The Evers Administration’s Shameful Lie About Nursing Home Deaths

Dan O’Donnell systematically debunks Governor Evers’ claim that the state mysteriously added nearly 1,000 nursing home deaths to its total last week because investigators just couldn’t determine where the deceased had lived.


March 26, 2021

Perspective by Dan O’Donnell

It’s not just that Governor Evers is lying about why his Department of Health Services (DHS) undercounted COVID-19 deaths in the state’s nursing homes by nearly 1,000; it’s that he is so obviously and probably lying.

When asked this week why DHS officials quietly upped the number of nursing home deaths from 1,956 to 2,927, Evers rather perplexingly claimed that state investigators simply couldn’t figure out where thousands of COVID victims lived.

“Our local folks got lots of death certificates and death investigations that just had a street name on it,” he said.  “How do we know that is a nursing home?”

This just isn’t true.  If it were, then the State of Wisconsin hasn’t managed to find a home address for a staggering 37% of the people who died of COVID-19 over the past year.  That’s either terrifying incompetence or, far more likely, sickening dishonesty.



In late October, the Milwaukee County Medical Examiner’s Office created a spreadsheet of every COVID-19-related death in the county to date.  Of 481 deaths, only three did not have a home address listed.  How does Milwaukee County know 99.4% of its COVID victims’ addresses, but Wisconsin knows only 63%?

If the patient died in the nursing home in which he or she lived, it would obviously be easy to determine a home address, so Evers’ claim is that it was impossible for state investigators to determine where they lived since they just showed up at the hospital and then died.

This is impossible, at least to the extent Evers claims that it did.

“I’m an emergency room nurse in the largest ER in Southeastern Wisconsin,” said one source, who did not wish to be identified because her employer did not authorize her to speak on the record.  “When we do death paperwork on a patient, we have to list where they came from, specifically if they came from a skilled nursing facility.

“Even in emergency situations, unless the person is found lying unresponsive outside (and even then, we are pretty damn good at finding identification and addresses) we always know where patients are coming from.

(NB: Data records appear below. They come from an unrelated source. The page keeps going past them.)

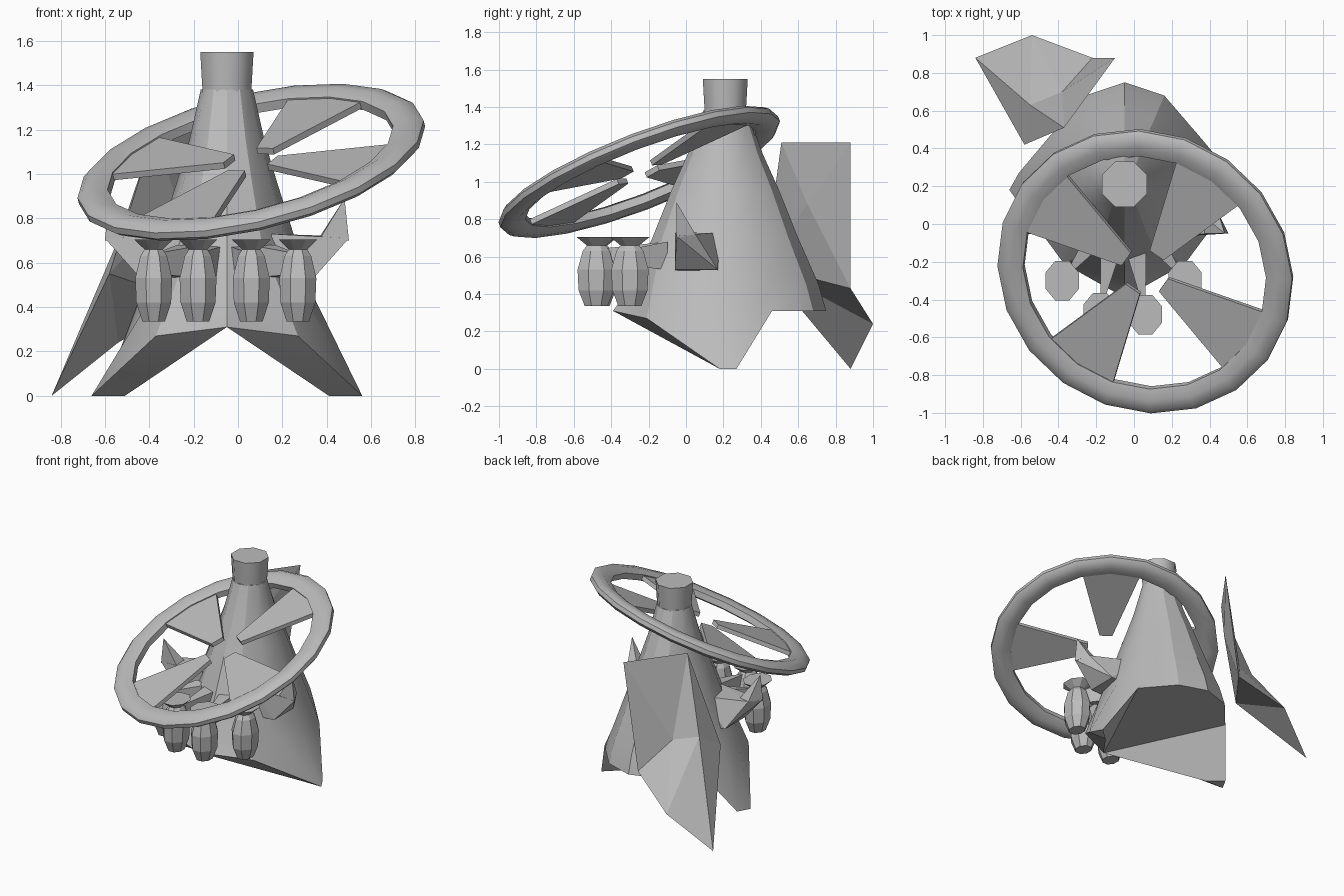
import bpy, bmesh, math
from mathutils import Vector

cube = bpy.data.objects.get("Cube")
if cube:
    bpy.data.objects.remove(cube, do_unlink=True)

grey = bpy.data.materials.new("stone_grey")
grey.use_nodes = True
grey.diffuse_color = (0.5, 0.5, 0.5, 1)
grey.node_tree.nodes["Principled BSDF"].inputs["Base Color"].default_value = (0.5, 0.5, 0.5, 1)

CX, CY = -0.05, 0.21   # axis of the body
UP = Vector((0, 0, 1))


def make(name, bm, smooth=None):
    bmesh.ops.recalc_face_normals(bm, faces=bm.faces)
    mesh = bpy.data.meshes.new(name)
    bm.to_mesh(mesh)
    bm.free()
    mesh.materials.append(grey)
    obj = bpy.data.objects.new(name, mesh)
    bpy.context.collection.objects.link(obj)
    if smooth:
        bpy.ops.object.select_all(action='DESELECT')
        obj.select_set(True)
        bpy.context.view_layer.objects.active = obj
        bpy.ops.object.shade_smooth_by_angle(angle=math.radians(smooth))
    return obj


def bridge(bm, a, b):
    n = len(a)
    for i in range(n):
        j = (i + 1) % n
        bm.faces.new((a[i], a[j], b[j], b[i]))


def ring(bm, n, rx, ry, z, turn=0.0, centre=(0, 0)):
    return [bm.verts.new((centre[0] + rx * math.cos(turn + i * math.tau / n),
                          centre[1] + ry * math.sin(turn + i * math.tau / n), z))
            for i in range(n)]


def lathe(name, profile, n, centre, depth=1.0, smooth=None):
    bm = bmesh.new()
    rings = [ring(bm, n, r, r * depth, z, math.pi / n, centre) for r, z in profile]
    for a, b in zip(rings, rings[1:]):
        bridge(bm, a, b)
    bm.faces.new(rings[0])
    bm.faces.new(rings[-1])
    return make(name, bm, smooth)


def hull(name, points):
    bm = bmesh.new()
    for p in points:
        bm.verts.new(p)
    result = bmesh.ops.convex_hull(bm, input=bm.verts)
    loose = [g for g in result["geom_interior"] if isinstance(g, bmesh.types.BMVert)]
    bmesh.ops.delete(bm, geom=loose, context='VERTS')
    return make(name, bm)


# Body: a tapering cone whose hem is drawn down into two side feet
bm = bmesh.new()
half = [(0, -0.6, 0.31), (0.46, -0.03, 0), (0.61, -0.03, 0), (0.56, 0.06, 0),
        (0.40, 0.25, 0.31), (0.21, 0.47, 0.31), (0, 0.54, 0.31)]
outline = half + [(-x, y, z) for x, y, z in half[-2:0:-1]]
hem = [bm.verts.new((CX + x, CY + y, z)) for x, y, z in outline]
rings = [hem]
for z, rx, ry in ((0.45, 0.39, 0.5), (0.7, 0.31, 0.39), (0.95, 0.23, 0.29),
                  (1.15, 0.17, 0.2), (1.38, 0.118, 0.118)):
    rings.append(ring(bm, 12, rx, ry, z, -math.pi / 2, (CX, CY)))
    bridge(bm, rings[-2], rings[-1])
bm.faces.new(rings[-1])
# Low creases running from the front of the hem to each foot
for side, knee, foot in ((1, rings[1][1], hem[2]), (-1, rings[1][11], hem[10])):
    knee.co = (CX + side * 0.32, CY - 0.42, 0.27)
    bmesh.ops.connect_verts(bm, verts=[knee, foot])
    bmesh.ops.connect_verts(bm, verts=[knee, hem[0]])
bm.faces.new([hem[i] for i in (0, 4, 5, 6, 7, 8)])
for inner, outer, back, hip in ((1, 2, 3, 4), (11, 10, 9, 8)):
    bm.faces.new((hem[inner], hem[outer], hem[back]))
    bm.faces.new((hem[0], hem[inner], hem[back], hem[hip]))
make("body", bm, 30)

# Neck
lathe("neck", [(0.116, 1.33), (0.122, 1.42), (0.13, 1.55)], 8, (CX, CY), smooth=50)

# Side arms, each with an upturned spike
for name, side in (("left", 1), ("right", -1)):
    def place(points):
        return [(CX + side * x, y, z) for x, y, z in points]
    hull(name + "_arm", place([(0.2, -0.06, 0.52), (0.2, 0.18, 0.52), (0.2, -0.06, 0.73),
                               (0.2, 0.18, 0.73), (0.39, -0.06, 0.53), (0.39, 0.17, 0.53),
                               (0.55, -0.05, 0.71), (0.5, 0.05, 0.72)]))
    hull(name + "_spike", place([(0.42, -0.05, 0.71), (0.55, -0.05, 0.7), (0.5, 0.05, 0.72),
                                 (0.42, 0.04, 0.72), (0.53, -0.05, 0.89)]))

# Hanging jars with flared rims, each on a pointed bracket from the body
jar = [(0.055, 0.335), (0.085, 0.42), (0.09, 0.53), (0.065, 0.63), (0.045, 0.66), (0.095, 0.705)]
for i, (x, y) in enumerate(((-0.38, -0.3), (-0.18, -0.47), (0.06, -0.48), (0.27, -0.3))):
    lathe("jar_%d" % (i + 1), jar, 8, (x, y), 1.2)
    root = Vector((CX + (x - CX) * 0.5, -0.1, 0))
    hull("jar_bracket_%d" % (i + 1),
         [root + Vector((s * 0.06, 0, z)) for s in (-1, 1) for z in (0.53, 0.68)]
         + [(x, y, 0.55), (x, y, 0.64)])

# Tilted wheel rim
normal = Vector((-0.24, -0.39, 1)).normalized()
tilt = UP.rotation_difference(normal)
hub = Vector((0.06, -0.25, 1.053))
section = [(0.8, 0.015), (0.775, 0.035), (0.72, 0.042), (0.66, 0.022),
           (0.66, -0.022), (0.72, -0.042), (0.775, -0.035), (0.8, -0.015)]
bm = bmesh.new()
loops = [ring(bm, 20, r, r, z) for r, z in section]
for a, b in zip(loops, loops[1:] + loops[:1]):
    bridge(bm, a, b)
for v in bm.verts:
    v.co = hub + tilt @ v.co
make("wheel_rim", bm, 40)

# Four wedge blades that stop short of the hub
for i in range(4):
    a = math.radians(55 + 90 * i)
    along, across = Vector((math.cos(a), math.sin(a), 0)), Vector((-math.sin(a), math.cos(a), 0))
    points = [hub + tilt @ (along * r + across * s * w + UP * h)
              for r, w in ((0.12, 0.045), (0.68, 0.215)) for s in (-1, 1) for h in (-0.015, 0.015)]
    hull("wheel_blade_%d" % (i + 1), points)

# Folded tail fin at the back right
bm = bmesh.new()
fin = [bm.verts.new(p) for p in (
    (-0.10, 0.88, 1.21), (-0.37, 0.51, 1.21), (-0.55, 0.63, 0.68), (-0.22, 0.88, 0.43),
    (-0.54, 1.0, 0.24), (-0.84, 0.88, 0), (-0.58, 0.42, 0.55), (-0.28, 0.65, 0.88),
    (-0.38, 0.70, 0.64))]
for face in ((0, 1, 8), (1, 2, 8), (0, 8, 3), (3, 8, 4), (8, 2, 4), (4, 2, 5), (1, 6, 2),
             (6, 5, 2), (0, 3, 7), (1, 0, 7), (6, 1, 7), (3, 6, 7), (3, 4, 6), (4, 5, 6)):
    bm.faces.new([fin[i] for i in face])
make("tail_fin", bm)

We would never let an EMS crew leave the department without giving us an exact facility and location the patient came from.”

“I have never once in all my years doing admissions not known where a patient came from,” said another source, who works in hospital admissions and is also not being identified because he is not authorized to speak on the record.  “If they come from a nursing home, we know it.  If they come from a house, we know it.  If they’re homeless, we know it.”

The location from which a patient is referred to a hospital is known in the medical field as the “point of origin,” and it is a necessary piece of demographic information for processing patients.  Epic Systems software, which is used by most medical facilities in Wisconsin, won’t allow a patient case to be closed without entering a point of origin.

A “Visit Code 5” is a patient who was admitted “as a transfer from a Skilled Nursing Facility (SNF), Intermediate Care Facility (ICF), Assisted Living Facility (ALF) or Nursing Facility (NF) where he or she was a resident.”

“5” is universal shorthand for a patient who was transferred from a nursing home, and every hospital in the state would be expected to keep a record of each patient’s point of origin and home address (if the patient had one).

Even DHS’ own ForwardHealth Medicaid management program uses it, and it cannot process claims from health care providers if they don’t “enter a code indicating the source of the admission in the Point of Origin field” in their online claim forms.

“I work in medical coding,” explained another source.  “It is required that every patient who comes to the emergency room or is admitted to the hospital has a point of origin. They are very specific, and Medicare/Medicaid will not accept a claim without it. Wisconsin’s own ForwardHealth states that this is required, and claims will be denied without it.”

In light of this, why did DHS Deputy Secretary Julie Willems Van Dijk claim that investigators just had no way to know victims’ home addresses?

“When case and death data were put into our disease surveillance system, it was common for some fields to be left empty or boxes to be unchecked due to the inability of the disease investigator to collect that particular information,” she explained while announcing last week that DHS nursing home death numbers had been surreptitiously changed.

This seems to be the Evers Administration’s story, and they’re sticking to it, even in the face of objective information that thoroughly debunks it. See the MacIver analysis of the data here – DHS, Once Again, Failed To Provide Accurate And Complete Data To The Wisconsin Public.

“This is not something that you should have to go back and correct after the fact,” Harvard University health care policy professor David Grabowski told The Milwaukee Journal Sentinel. “You can look at 40-some (other) states that seem to be able to do this in real-time.”

The painfully obvious reason is that determining a point of origin and home address for COVID-19 patients is remarkably easy to do—except, it would seem, for the Evers Administration.

And Wisconsinites should demand to know why.  Evers’ ridiculous explanation needs to be called out for the lie that it is and recognized for what it is designed to do: Get people to stop asking questions.

That’s the thing about lies, though.  They always seem to lead to more questions…and more problems.